Special schools `abandoned' says children's commissioner

Northern Ireland Commissioner for Children and Young People Koulla Yiasouma
Northern Ireland Commissioner for Children and Young People Koulla Yiasouma

SPECIAL schools have been `abandoned' during the Covid pandemic, it has been claimed.

Koulla Yiasouma, Northern Ireland Commissioner for Children and Young People, said more than a third were providing education on a part-time or reduced day basis.

She claimed the executive was failing in its duty to provide pupils with a full education.

Special schools have remained open during lockdown periods but officials have told politicians that many are operating at reduced capacity.

The assembly education committee heard that many parents had chosen to keep their children at home due to concerns about the impact of the virus and rapidly changing environment.

Ms Yiasouma outlined urgent steps that needed to be taken to rectify the situation.

She said there was a detrimental impact of part-time education on some of the most vulnerable children's education, health, and wellbeing.

"Schools are facing a number of issues including workforce absence, concerns that risks haven't been appropriately assessed and adequate safeguards put in place and uncertainty regarding testing and vaccinations," she said.

"I appreciate this is a significant task but it is disappointing that insufficient work has been undertaken by relevant authorities to anticipate these issues and address them as soon as they arose.

"It is unacceptable that many children are still not receiving the education and health care they require, and indeed are entitled to, from their special school setting."

Education minister Peter Weir announced that staff in special schools who support children with the most complex healthcare needs will be offered the Covid-19 vaccine.

This followed an announcement that pupils would receive weekly asymptomatic testing.

Ms Yiasouma added that further action must be taken by the Department of Education, the Education Authority, Health and Social Care authorities, principals and governors to identify and resolve issues.

She said this included addressing staff absences, reducing pressures on staff and supporting them to feel safe and secure in school settings.

There was also a need, she said, for improved communications and consultation with schools and parents including discussions about the mitigations required to enable schools to stay open on a full-time basis.

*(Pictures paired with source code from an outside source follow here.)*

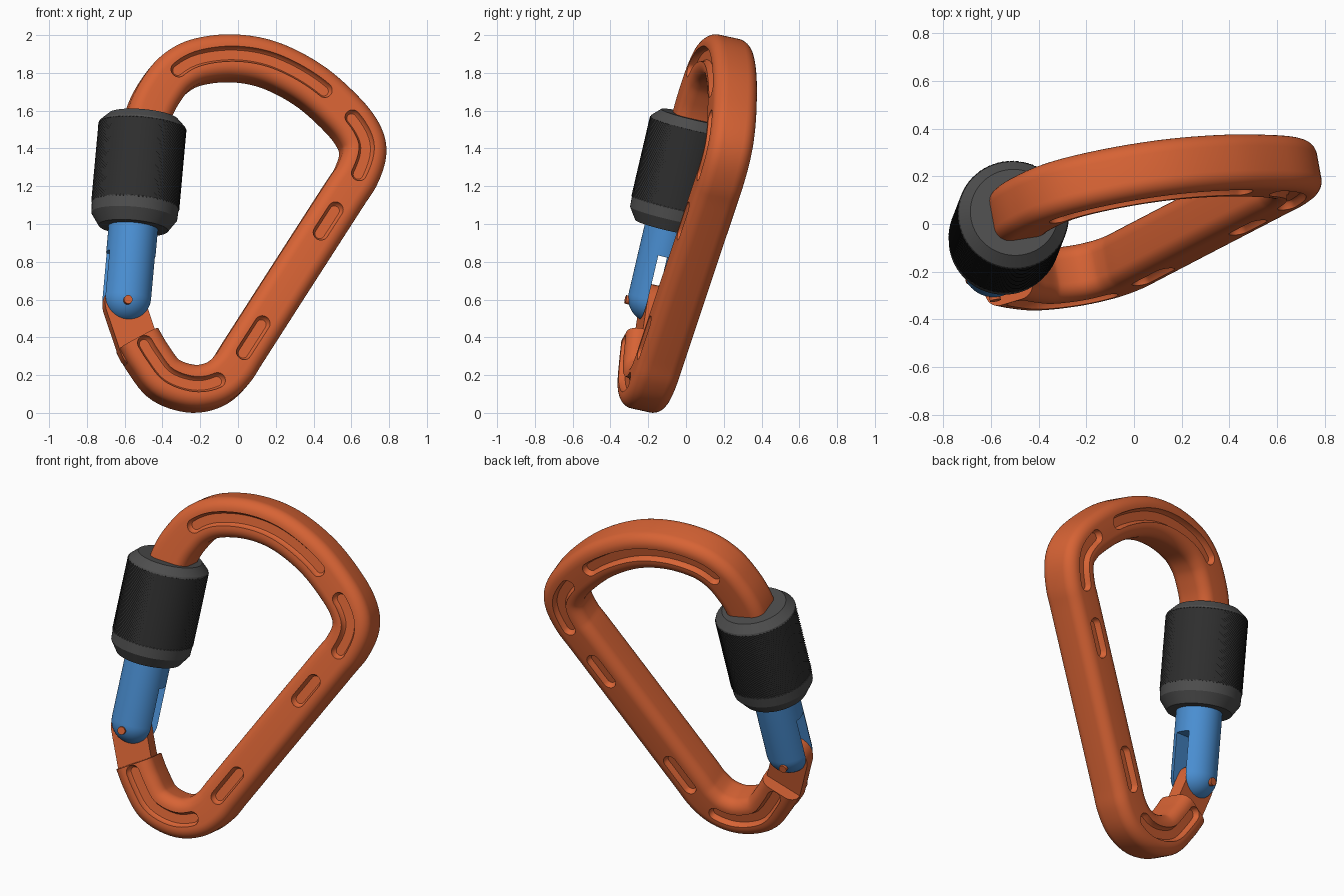
import bpy, bmesh, math
from mathutils import Vector, Matrix

if "Cube" in bpy.data.objects:
    bpy.data.objects.remove(bpy.data.objects["Cube"])

# Tilted plane of the ring: y = A*x + B*z + C
A, B, C = 0.182, 0.217, -0.2
E1 = Vector((1, A, 0)).normalized()
N = -Vector((-A, 1, -B)).normalized()          # local z, towards the front
E2 = N.cross(E1)
FRAME = Matrix.Translation((0, C, 0)) @ Matrix((E1, E2, N)).transposed().to_4x4()
INV = FRAME.inverted()


def P(x, z):
    """Front-view position to the ring's own plane."""
    return (INV @ Vector((x, A * x + B * z + C, z))).to_2d()


def material(name, col):
    m = bpy.data.materials.new(name)
    m.diffuse_color = (*col, 1)
    m.use_nodes = True
    m.node_tree.nodes["Principled BSDF"].inputs["Base Color"].default_value = m.diffuse_color
    return m


ORANGE = material("orange", (0.68, 0.125, 0.035))
BLUE = material("blue", (0.07, 0.28, 0.66))
BLACK = material("black", (0.028, 0.028, 0.028))
GREY = material("dark_grey", (0.075, 0.075, 0.075))


def finish(bm, name, mat=None, matrix=FRAME):
    bmesh.ops.recalc_face_normals(bm, faces=bm.faces)
    me = bpy.data.meshes.new(name)
    bm.to_mesh(me)
    bm.free()
    ob = bpy.data.objects.new(name, me)
    bpy.context.collection.objects.link(ob)
    ob.matrix_world = matrix
    if mat:
        me.materials.append(mat)
    return ob


def select(ob):
    bpy.ops.object.select_all(action='DESELECT')
    ob.select_set(True)
    bpy.context.view_layer.objects.active = ob


def smooth(ob, deg=35):
    select(ob)
    bpy.ops.object.shade_smooth_by_angle(angle=math.radians(deg))


def cut(ob, cutter):
    cutter.hide_render = True
    mod = ob.modifiers.new("cut", 'BOOLEAN')
    mod.operation, mod.solver, mod.object = 'DIFFERENCE', 'EXACT', cutter
    bpy.context.view_layer.update()
    select(ob)
    bpy.ops.object.modifier_apply(modifier=mod.name)
    bpy.data.objects.remove(cutter)


def bridge(bm, rings):
    for r, s in zip(rings, rings[1:]):
        for i in range(len(r)):
            j = (i + 1) % len(r)
            bm.faces.new((r[i], r[j], s[j], s[i]))
    bm.faces.new(rings[0])
    bm.faces.new(rings[-1])


def spline(pts, step=0.02):
    """Catmull-Rom curve, resampled to even spacing."""
    q = [2 * pts[0] - pts[1]] + pts + [2 * pts[-1] - pts[-2]]
    fine = []
    for a, b, c, d in zip(q, q[1:], q[2:], q[3:]):
        for k in range(40):
            t = k / 40
            fine.append(0.5 * (2 * b + (c - a) * t + (2 * a - 5 * b + 4 * c - d) * t * t
                               + (3 * b - a - 3 * c + d) * t ** 3))
    fine.append(pts[-1])
    out, run = [fine[0]], 0
    for a, b in zip(fine, fine[1:]):
        run += (b - a).length
        if run >= step:
            out.append(b)
            run = 0
    return out


def side_dir(path, i):
    t = (path[min(i + 1, len(path) - 1)] - path[max(i - 1, 0)]).normalized()
    return Vector((-t.y, t.x))


def slot(bm, path, levels):
    """Round-ended bar along a path; levels are (half width, height)."""
    n = len(path)
    rings = []
    for r, z in levels:
        out = [path[i] + side_dir(path, i) * r for i in range(n)]
        for end, sgn in ((n - 1, 1), (0, -1)):
            s = side_dir(path, end) * sgn
            f = Vector((s.y, -s.x))
            out += [path[end] + (s * math.cos(a) + f * math.sin(a)) * r
                    for a in (math.pi * k / 12 for k in range(1, 12))]
            if end:
                out += [path[i] - side_dir(path, i) * r for i in reversed(range(n))]
        rings.append([bm.verts.new((p.x, p.y, z)) for p in out])
    bridge(bm, rings)


# Ring body: rounded-square bar swept along the D-shaped path
path = spline([P(*p) for p in (
    (-.497, 1.48), (-.47, 1.59), (-.42, 1.69), (-.34, 1.79), (-.22, 1.855), (-.03, 1.877),
    (.17, 1.84), (.38, 1.73), (.555, 1.575), (.64, 1.46), (.66, 1.365), (.623, 1.25),
    (.55, 1.136), (.25, .67), (.03, .327), (-.04, .22), (-.125, .15), (-.245, .128),
    (-.385, .175), (-.475, .285), (-.54, .395))])
HW, HT, R = 0.117, 0.118, 0.065
section = []
for k, (sx, sy) in enumerate(((1, 1), (-1, 1), (-1, -1), (1, -1))):
    for i in range(9):
        a = math.pi / 2 * (k + i / 8)
        section.append((sx * (HW - R) + R * math.cos(a), sy * (HT - R) + R * math.sin(a)))
bm = bmesh.new()
rings = []
for i, p in enumerate(path):
    s = side_dir(path, i)
    rings.append([bm.verts.new((p.x + s.x * u, p.y + s.y * u, w)) for u, w in section])
bridge(bm, rings)
body = finish(bm, "ring_body", ORANGE)

# Recessed grooves on both faces
bm = bmesh.new()
for ends in (((-.33, 1.79), (.43, 1.69)), ((.585, 1.53), (.625, 1.25)),
             ((.50, 1.055), (.41, .92)), ((.10, .445), (.015, .305)),
             ((-.50, .34), (-.125, .15))):
    i, j = sorted(min(range(len(path)), key=lambda k: (path[k] - P(*e)).length) for e in ends)
    for f in (1, -1):
        slot(bm, path[i:j + 1], [(.026, f * (HT - .032)), (.036, f * (HT - .022)),
                                 (.044, f * (HT + .012))])
cut(body, finish(bm, "groove_cutter"))
smooth(body, 40)

# Hinge tongue and pin
pin = P(-.605, .572)
foot = P(-.525, .335)
bm = bmesh.new()
slot(bm, [foot, foot.lerp(pin, .5), pin], [(.108, -.042), (.108, .042)])
smooth(finish(bm, "hinge_tongue", ORANGE))
bm = bmesh.new()
bmesh.ops.create_cone(bm, cap_ends=True, segments=24, radius1=.023, radius2=.023, depth=.28,
                      matrix=Matrix.Translation((pin.x, pin.y, 0)))
smooth(finish(bm, "hinge_pin", ORANGE))

# Gate axis frame: z runs up the gate from its tip
tip, top = P(-.600, .48), P(-.501, 1.57)
d = (top - tip).normalized().to_3d()
nz = Vector((0, 0, 1))
AXIS = FRAME @ Matrix.Translation(tip.to_3d()) @ Matrix((nz.cross(d), nz, d)).transposed().to_4x4()


def lathe(name, profile, mat, segs=64, knurl=0):
    bm = bmesh.new()
    rings = []
    for j, (r, h) in enumerate(profile):
        ring = []
        for i in range(segs):
            rr = r + knurl * (1 if (i + j) % 2 else -1)
            a = 2 * math.pi * i / segs
            ring.append(bm.verts.new((rr * math.cos(a), rr * math.sin(a), h)))
        rings.append(ring)
    bridge(bm, rings)
    return finish(bm, name, mat, AXIS)


# Gate tube with round tip, slotted through for the tongue
G = 0.131
gate = lathe("gate_tube", [(G * math.sin(a), G - G * math.cos(a))
                           for a in (math.pi / 2 * k / 12 for k in range(1, 13))] + [(G, .66)], BLUE)
bm = bmesh.new()
bmesh.ops.create_cube(bm, size=1, matrix=Matrix.Translation((0, 0, .135))
                      @ Matrix.Diagonal((.4, .092, .47, 1)))
cut(gate, finish(bm, "gate_slot_cutter", None, AXIS))
smooth(gate)

# Locking sleeve: plain collars with a knurled grip between
smooth(lathe("sleeve_lower_collar", [(.185, .515), (.228, .578), (.231, .64), (.19, .66)], GREY), 20)
smooth(lathe("sleeve_upper_collar", [(.19, 1.05), (.231, 1.068), (.228, 1.078), (.185, 1.12)], GREY), 20)
lathe("sleeve_grip", [(.230, .635 + .435 * k / 60) for k in range(61)], BLACK, 140, .004)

Parents needed to be confident their child's needs were being met and any risk to them was being addressed, she added.

"There must be a concerted, collaborative effort to ensure the safe, full and sustainable opening of all our special schools; making sure our most vulnerable children and young people can fully realise their right to an education during this pandemic and beyond," she said.